This week, “CBS Evening News with Katie Couric” has its final shot at winning the objectivity competition.
This story deals with the recent incident in which a tear in the metal of a Boeing 737 opened up during a Southwest Airlines flight and the reactions by the Federal Aviation Administration (FAA), Boeing, and Southwest. Anchor Katie Couric begins this report by reminding the viewer of the events of Southwest flight 812. She speaks of how the FAA will be conducting more stringent checks on 737s. Southwest is currently inspecting its fleet of 737s and has found cracks in three other planes, while “57 of the 79 grounded have passed inspection.” Reporter Don Teague then takes over the report. Teague begins his portion by giving a harrowing account of the tear in the fuselage of Flight 812. He speaks of how the passengers heard what sounded like a “gunshot” and then had to make use of the plane’s oxygen masks. Teague makes note of how the pilots had to dive from 36,000 feet to a more steady elevation of 11,000 feet in a matter of four minutes and thirty seconds. The altitude caused two people to faint. Teague then speaks of why the flight may have experienced this tear. He talks about “metal fatigue” in the lap joints of planes with more than 30,000 takeoffs and landings. The fatigue is caused by the constant changes in air pressure. Teague closes his report by mentioning past Southwest plane failures and commenting on how Boeing and Southwest will continue testing to avoid further problems.
Couric and Teague keep this report fairly objective. Nowhere do they place blame or even speculate as to why this event happened, beyond the scientific explanation. This stance is a welcome change to the usually polarizing placements of culpability. Couric points out that the FAA mandated the inspections and that Southwest and Boeing have been more than willing to comply. It is good to see that the structure in place is working. Teague reports mainly straight facts, with very little opinion or any coloring. He does include some sound bites from experts and transportation officials on why the hole was formed and also interviews one of the passengers, but beyond those doses of outside influence, Teague provides a crystal clear description of why the incident happened and how the pilots reacted. My only criticism would be that the main focus is on Southwest, yet Boeing is the company that made the plane.

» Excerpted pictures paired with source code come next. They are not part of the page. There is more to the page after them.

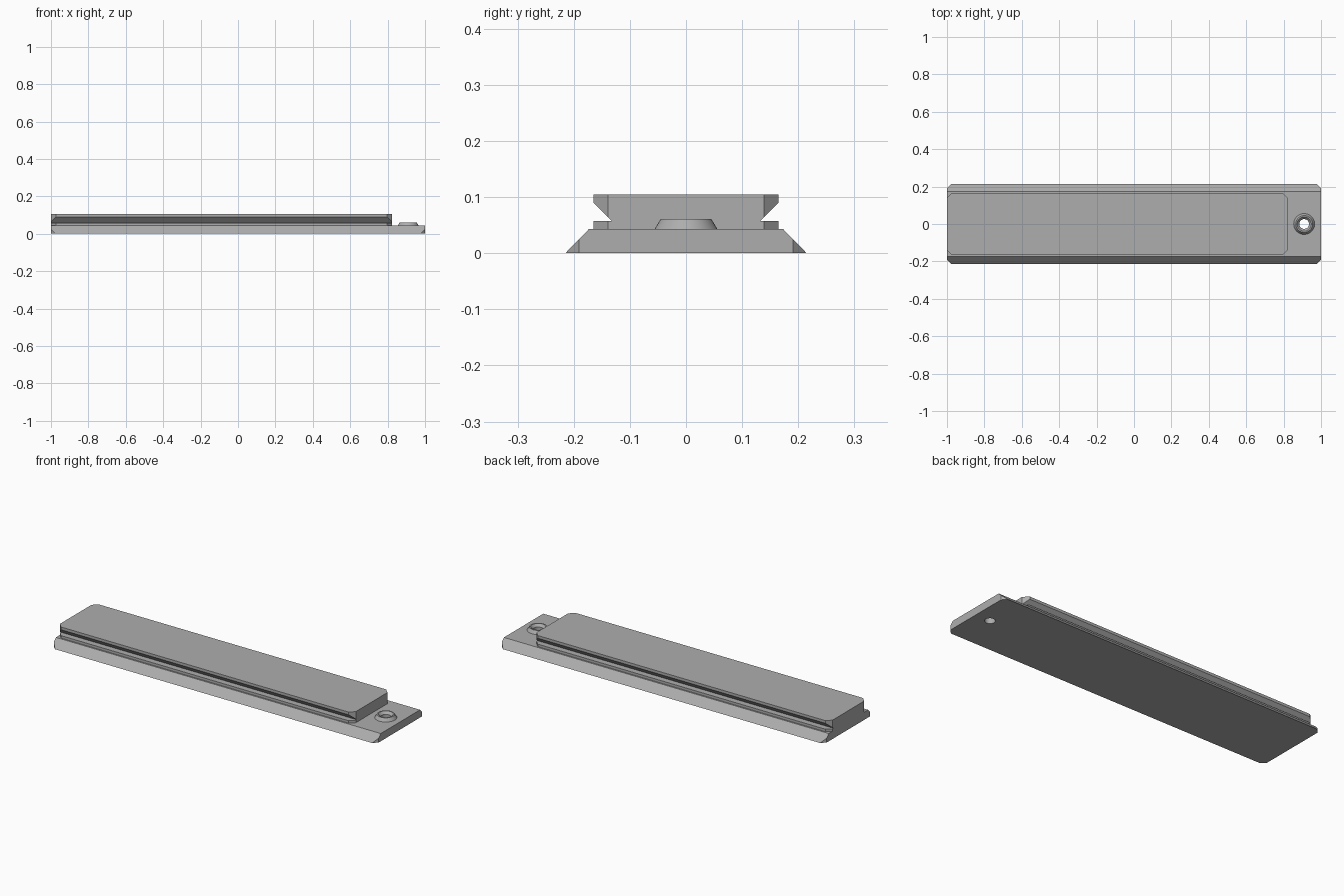
import bpy, bmesh
from math import cos, sin, pi
from mathutils import Vector

if "Cube" in bpy.data.objects:
    bpy.data.objects.remove(bpy.data.objects["Cube"], do_unlink=True)

GREY = (0.42, 0.42, 0.42, 1)
grey = bpy.data.materials.new("plain grey")
grey.use_nodes = True
grey.diffuse_color = GREY
grey.node_tree.nodes["Principled BSDF"].inputs["Base Color"].default_value = GREY


def make_object(name, bm):
    bmesh.ops.recalc_face_normals(bm, faces=bm.faces)
    mesh = bpy.data.meshes.new(name)
    bm.to_mesh(mesh)
    bm.free()
    mesh.materials.append(grey)
    obj = bpy.data.objects.new(name, mesh)
    bpy.context.collection.objects.link(obj)
    return obj


def bar(name, half, x0, x1, chamfer):
    """Extrude a mirrored (y, z) profile along x and clip its four corners."""
    profile = half + [(-y, z) for y, z in reversed(half)]
    bm = bmesh.new()
    face = bm.faces.new([bm.verts.new((x0, y, z)) for y, z in profile])
    ext = bmesh.ops.extrude_face_region(bm, geom=[face], use_keep_orig=True)
    moved = [v for v in ext["geom"] if isinstance(v, bmesh.types.BMVert)]
    bmesh.ops.translate(bm, verts=moved, vec=(x1 - x0, 0, 0))
    width = max(y for y, z in half)
    for x, sx in ((x0, -1), (x1, 1)):
        for sy in (-1, 1):
            cut = bmesh.ops.bisect_plane(
                bm, geom=bm.verts[:] + bm.edges[:] + bm.faces[:],
                plane_co=(x, sy * (width - chamfer), 0),
                plane_no=Vector((sx, sy, 0)).normalized(), clear_outer=True)
            rim = [e for e in cut["geom_cut"]
                   if isinstance(e, bmesh.types.BMEdge) and e.is_boundary]
            bmesh.ops.edgenet_fill(bm, edges=rim)
    return make_object(name, bm)


def lathe(name, profile, x, closed, sides=40):
    """Revolve an (r, z) profile around a vertical axis at x."""
    bm = bmesh.new()
    rings = [[bm.verts.new((x + r * cos(2 * pi * i / sides),
                            r * sin(2 * pi * i / sides), z))
              for i in range(sides)] for r, z in profile]
    pairs = list(zip(rings, rings[1:]))
    if closed:
        pairs.append((rings[-1], rings[0]))
    else:
        bm.faces.new(rings[0])
        bm.faces.new(rings[-1])
    for a, b in pairs:
        for i in range(sides):
            j = (i + 1) % sides
            bm.faces.new((a[i], a[j], b[j], b[i]))
    return make_object(name, bm)


# Sloped base plate and grooved upper rail
base = bar("base_plate", [(0.215, 0), (0.173, 0.043)], -1, 1, 0.024)
rail = bar("upper_rail", [(0.165, 0.043), (0.165, 0.057), (0.132, 0.057),
                          (0.165, 0.090), (0.165, 0.105)], -1, 0.823, 0.026)

# Screw hole through the base
HOLE_X, HOLE_R = 0.91, 0.026
cutter = lathe("hole_cutter", [(HOLE_R, -0.1), (HOLE_R, 0.1)], HOLE_X, False)
cutter.hide_render = True
mod = base.modifiers.new("screw_hole", "BOOLEAN")
mod.operation = "DIFFERENCE"
mod.solver = "EXACT"
mod.object = cutter
bpy.context.view_layer.objects.active = base
bpy.ops.object.modifier_apply(modifier=mod.name)
bpy.data.objects.remove(cutter, do_unlink=True)

# Raised tapered collar with a countersunk mouth
collar = lathe("screw_collar", [(0.056, 0.043), (0.045, 0.061), (0.038, 0.061),
                                (HOLE_R, 0.047), (HOLE_R, 0.043)], HOLE_X, True)

# Smooth shading on the round parts, with sharp edges kept
for obj in (base, collar):
    bpy.ops.object.select_all(action="DESELECT")
    obj.select_set(True)
    bpy.context.view_layer.objects.active = obj
    bpy.ops.object.shade_smooth_by_angle(angle=pi / 6)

I feel that they should be receiving equal scrutiny. However, Southwest grounding flights makes for a better story.
This report is about how the Obama administration has changed its mind on where 9/11 mastermind Khalid Sheikh Mohammed and four other detainees will be tried. Couric begins the story by saying that “a lot of people thought it was a bad idea” to hold trials of the five terrorists in New York City. She mentions how security could have cost over one billion dollars. Couric sends the report off to justice correspondent Bob Orr with the statement that the Obama administration has decided to hold the court proceedings in Guantanamo Bay, Cuba, with a military tribunal. Orr starts by saying that Attorney General Eric Holder is the person most displeased by this decision. A sound bite of Holder expressing his discontent follows. Orr then mentions how Congress, “bowing to public pressure,” barred transfer of the prisoners to the United States. The impact this decision has on families of 9/11 victims is then mentioned. Next, Orr focuses on how Mohammed has been treated while at Guantanamo Bay. A graphic of waterboarding is shown along with statistics about how many times Mohammed went through this process. The report ends with Orr mentioning how Mohammed has expressed a desire for the death penalty in the past. No word on whether or not the tribunal will seek the death penalty has been given.

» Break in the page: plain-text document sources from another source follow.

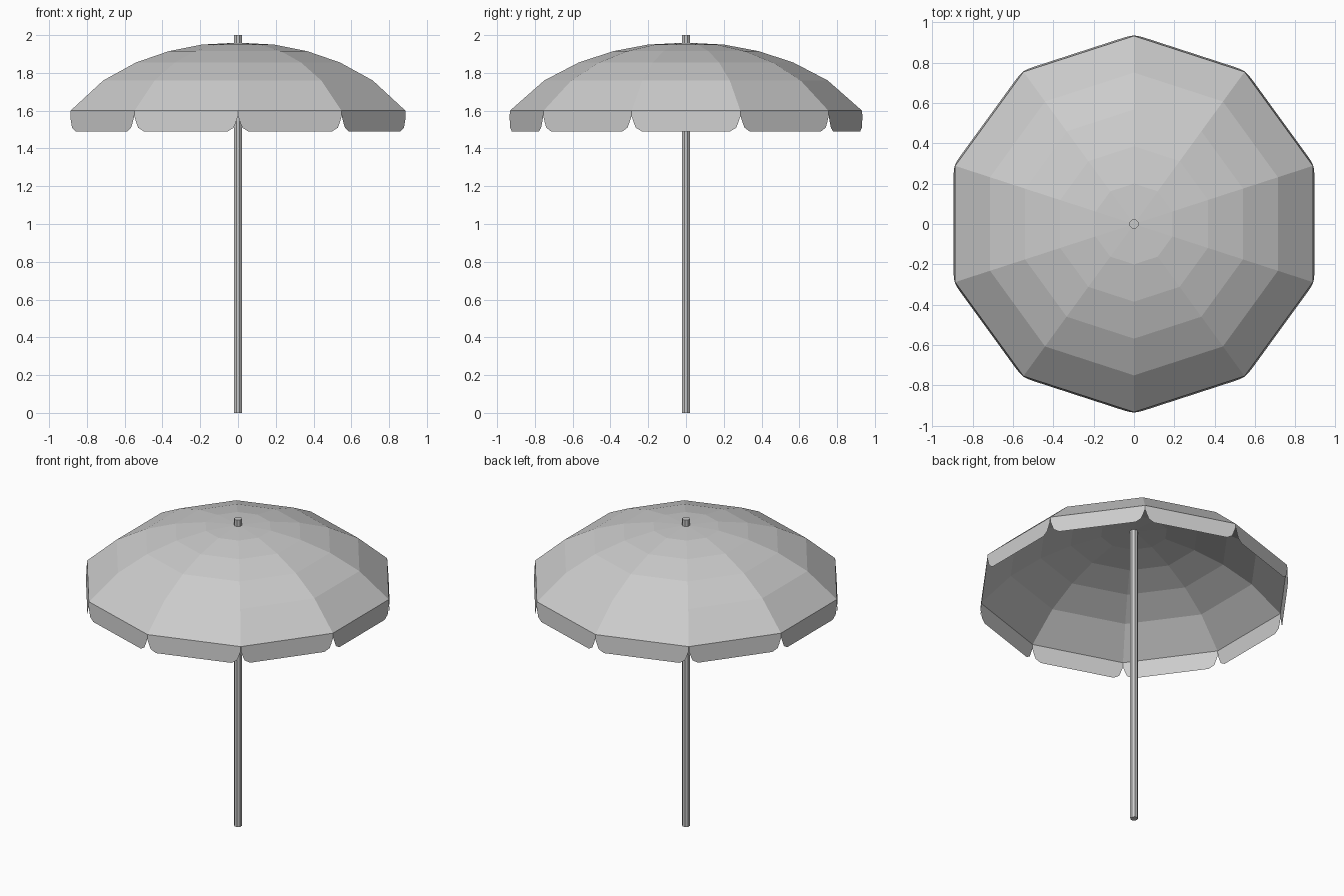
import bpy, bmesh
from math import pi, cos, sin
from mathutils import Vector

if "Cube" in bpy.data.objects:
    bpy.data.objects.remove(bpy.data.objects["Cube"])

SIDES = 10
STEP = 2 * pi / SIDES


def corner(k, r, z):
    a = pi / 2 + k * STEP
    return Vector((r * cos(a), r * sin(a), z))


def finish(bm, name):
    mesh = bpy.data.meshes.new(name)
    bm.to_mesh(mesh)
    bm.free()
    obj = bpy.data.objects.new(name, mesh)
    bpy.context.collection.objects.link(obj)
    return obj


# canopy: domed ten-sided shell, open underneath
bm = bmesh.new()
profile = [(0.20, 1.95), (0.385, 1.915), (0.568, 1.855), (0.75, 1.76), (0.932, 1.60)]
rings = [[bm.verts.new(corner(k, r, z)) for k in range(SIDES)] for r, z in profile]
apex = bm.verts.new((0, 0, 1.96))
for k in range(SIDES):
    n = (k + 1) % SIDES
    bm.faces.new((apex, rings[0][k], rings[0][n]))
    for inner, outer in zip(rings, rings[1:]):
        bm.faces.new((inner[k], outer[k], outer[n], inner[n]))
finish(bm, "canopy")

# valance: one hanging flap per side with notched, clipped corners
bm = bmesh.new()
half = [(0.0, 1.60), (0.0, 1.57), (0.012, 1.535), (0.022, 1.51), (0.055, 1.49)]
for k in range(SIDES):
    a, b = corner(k, 0.932, 0), corner(k + 1, 0.932, 0)
    along = (b - a).normalized()
    out = ((a + b) / 2).normalized()

    def point(start, direction, t, z):
        return start + direction * t + out * (1.60 - z) * 0.07 + Vector((0, 0, z))

    left = [point(a, along, t, z) for t, z in half]
    right = [point(b, -along, t, z) for t, z in half]
    bm.faces.new([bm.verts.new(p) for p in left + right[::-1]])
bmesh.ops.remove_doubles(bm, verts=bm.verts, dist=0.0005)
finish(bm, "valance")

# pole: thin octagonal post through the canopy
bpy.ops.mesh.primitive_cylinder_add(vertices=8, radius=0.0235, depth=2.0,
                                    location=(0, 0, 1.0), rotation=(0, 0, pi / 8))
bpy.context.object.name = "pole"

There is a striking amount of bias in this report. First, the comment about a “lot of people” thinking the location of the trials to be a bad idea somewhat underplays the drama that took place when Holder announced the plans to try Mohammed in New York. This statement seems to be CBS wishing to sweep that unsavory tidbit under the rug in order to push out a more favorable look for the Obama administration. Second, the graphic about waterboarding is totally irrelevant to the story. This report deals with a trial of confessed terrorists, not with the legitimacy of torture as an interrogation technique or even the question of whether or not waterboarding is torture. That segment is meant to distract from the White House’s policy switch and stir emotions which are not connected to the matter at hand. On the good side of things, Orr does mention why Mohammed wants to be put to death: in order to be a martyr for Al Qaeda. Hopefully, the tribunal realizes this and will give appropriate punishment. I found balance in the report when Orr includes the fact that this reversal almost cements the continuation of operations at Guantanamo Bay, further hindering (or negating) President Obama’s promise to close down the detention facility.